The Center Cannot Hold

Turning and turning in the widening gyre
The falcon cannot hear the falconer;
Things fall apart; the centre cannot hold;
---from "The Second Coming", by William Butler Yeats

This is one of those poems that I read over and over, finding something important and relevant each time.

This morning, while listening to the news on NPR with my daily coffee, it came to mind again. I don't know if it's an artifact of the instant news cycle, but it feels as if terrible things are accelerating in the world. "The blood-dimmed tide is loosed, and everywhere/The ceremony of innocence is drowned;"

I know, by the very fact that Yeats wrote these words in 1919, that evil, strife, and peril are not a modern invention. Life has always been an inherently dangerous proposition. Perhaps we have just pretended this is not so, used technology and prosperity to maintain the illusion that we are not vulnerable.

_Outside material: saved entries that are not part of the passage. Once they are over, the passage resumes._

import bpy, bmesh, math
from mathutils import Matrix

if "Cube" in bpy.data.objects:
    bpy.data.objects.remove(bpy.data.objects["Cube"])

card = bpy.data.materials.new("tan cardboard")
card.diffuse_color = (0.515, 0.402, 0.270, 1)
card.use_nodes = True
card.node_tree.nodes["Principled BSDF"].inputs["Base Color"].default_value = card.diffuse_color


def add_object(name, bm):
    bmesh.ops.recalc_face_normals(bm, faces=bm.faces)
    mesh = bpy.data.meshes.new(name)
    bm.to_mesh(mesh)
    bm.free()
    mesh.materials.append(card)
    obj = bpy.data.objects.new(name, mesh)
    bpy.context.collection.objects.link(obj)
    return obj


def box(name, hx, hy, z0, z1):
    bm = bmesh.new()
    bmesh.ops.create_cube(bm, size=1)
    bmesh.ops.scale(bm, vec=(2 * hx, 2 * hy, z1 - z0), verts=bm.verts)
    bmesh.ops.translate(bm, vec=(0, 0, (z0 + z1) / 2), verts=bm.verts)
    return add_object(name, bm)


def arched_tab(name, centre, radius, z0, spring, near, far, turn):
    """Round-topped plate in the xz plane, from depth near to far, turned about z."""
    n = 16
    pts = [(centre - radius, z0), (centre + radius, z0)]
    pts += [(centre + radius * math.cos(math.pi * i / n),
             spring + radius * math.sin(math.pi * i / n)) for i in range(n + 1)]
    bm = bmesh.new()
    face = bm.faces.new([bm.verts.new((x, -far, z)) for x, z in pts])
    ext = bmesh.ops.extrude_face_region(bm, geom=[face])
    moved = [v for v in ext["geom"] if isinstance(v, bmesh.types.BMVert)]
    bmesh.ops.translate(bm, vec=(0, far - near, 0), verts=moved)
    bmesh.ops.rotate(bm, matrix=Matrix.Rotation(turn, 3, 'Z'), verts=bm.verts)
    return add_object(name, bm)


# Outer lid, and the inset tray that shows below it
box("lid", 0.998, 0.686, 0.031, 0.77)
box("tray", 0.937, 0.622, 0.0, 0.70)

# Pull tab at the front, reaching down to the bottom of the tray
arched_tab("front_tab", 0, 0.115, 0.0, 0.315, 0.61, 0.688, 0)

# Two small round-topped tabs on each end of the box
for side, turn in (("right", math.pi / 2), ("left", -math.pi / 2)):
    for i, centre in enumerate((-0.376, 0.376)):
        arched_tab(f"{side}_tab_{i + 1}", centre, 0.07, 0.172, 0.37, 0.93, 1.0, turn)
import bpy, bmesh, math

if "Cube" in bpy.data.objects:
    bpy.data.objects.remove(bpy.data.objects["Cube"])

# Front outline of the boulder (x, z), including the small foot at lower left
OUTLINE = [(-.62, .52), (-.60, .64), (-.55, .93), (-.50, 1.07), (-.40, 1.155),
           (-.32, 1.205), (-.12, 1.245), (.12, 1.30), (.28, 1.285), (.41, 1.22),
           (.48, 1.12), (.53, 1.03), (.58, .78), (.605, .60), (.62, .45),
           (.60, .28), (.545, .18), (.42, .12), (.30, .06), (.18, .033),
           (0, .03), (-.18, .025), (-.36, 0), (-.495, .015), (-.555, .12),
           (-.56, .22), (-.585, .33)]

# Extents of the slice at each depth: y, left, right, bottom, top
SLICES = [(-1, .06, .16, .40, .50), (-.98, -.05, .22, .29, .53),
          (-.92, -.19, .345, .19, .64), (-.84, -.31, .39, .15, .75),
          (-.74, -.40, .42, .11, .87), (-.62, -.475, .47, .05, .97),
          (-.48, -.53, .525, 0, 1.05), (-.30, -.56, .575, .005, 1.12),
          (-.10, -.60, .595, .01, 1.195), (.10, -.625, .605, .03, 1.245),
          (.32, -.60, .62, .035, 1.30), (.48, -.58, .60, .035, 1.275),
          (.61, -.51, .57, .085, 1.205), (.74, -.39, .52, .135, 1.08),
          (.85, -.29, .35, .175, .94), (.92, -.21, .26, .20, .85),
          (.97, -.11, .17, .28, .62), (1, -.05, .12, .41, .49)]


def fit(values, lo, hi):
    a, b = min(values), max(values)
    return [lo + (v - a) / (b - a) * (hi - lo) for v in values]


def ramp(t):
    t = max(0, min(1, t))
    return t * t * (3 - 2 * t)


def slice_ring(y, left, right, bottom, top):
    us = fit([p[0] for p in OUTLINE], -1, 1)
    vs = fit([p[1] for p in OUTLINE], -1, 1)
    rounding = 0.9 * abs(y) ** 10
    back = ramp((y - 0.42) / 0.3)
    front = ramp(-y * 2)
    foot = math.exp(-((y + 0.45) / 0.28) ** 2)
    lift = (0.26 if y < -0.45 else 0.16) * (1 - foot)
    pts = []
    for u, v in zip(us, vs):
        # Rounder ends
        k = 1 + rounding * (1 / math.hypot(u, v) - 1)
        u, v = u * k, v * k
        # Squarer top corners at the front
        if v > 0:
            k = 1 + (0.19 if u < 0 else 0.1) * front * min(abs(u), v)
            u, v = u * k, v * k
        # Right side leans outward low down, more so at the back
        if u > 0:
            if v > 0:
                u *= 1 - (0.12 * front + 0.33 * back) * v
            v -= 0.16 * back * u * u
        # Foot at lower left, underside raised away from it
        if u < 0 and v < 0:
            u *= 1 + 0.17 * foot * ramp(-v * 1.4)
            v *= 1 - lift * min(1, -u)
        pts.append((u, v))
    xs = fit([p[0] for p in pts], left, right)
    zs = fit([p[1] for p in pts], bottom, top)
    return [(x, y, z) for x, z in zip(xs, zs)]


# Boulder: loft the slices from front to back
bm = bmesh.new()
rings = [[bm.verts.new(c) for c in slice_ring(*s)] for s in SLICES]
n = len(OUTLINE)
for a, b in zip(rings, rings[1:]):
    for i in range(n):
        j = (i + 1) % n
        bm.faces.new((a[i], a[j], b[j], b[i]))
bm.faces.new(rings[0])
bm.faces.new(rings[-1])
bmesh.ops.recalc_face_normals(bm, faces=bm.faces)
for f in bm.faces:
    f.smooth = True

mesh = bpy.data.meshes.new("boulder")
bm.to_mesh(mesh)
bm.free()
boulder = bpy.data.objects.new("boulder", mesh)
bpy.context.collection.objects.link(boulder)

The truth is, we are vulnerable. Our lives are terribly fragile. Perhaps instead of hiding from that painful revelation, we need to embrace it. Take it in, make it part of ourselves.

Then we can truly understand how precious and rare each day of our lives is.

Maybe then we would make different choices. Value different things. Stop wounding and killing one another for stubborn ideology and misguided fear.

We are all of us in Yeats' desert, "vexed to nightmare by a rocking cradle". We are all looking for comfort in the dark.


  1. And yet. I've noticed more and more that there simply isn't much "news". The media went apesh*t over Balloon Boy, Octomom and Jon & Kate. This is not news, this is ridiculous.

    In a media market like New York, with so many, many people, when the lead story is a fire in which no one died, I think we're doing pretty well. They may be scraping the barrel for news these days, but that's a good thing. It meant nobody died.

  2. That's true, as well, Sue. I call that the 'much ado about nothing' problem.

    I think I just woke up in a blue mood this morning.

    Us writerly-folk are sensitive creatures.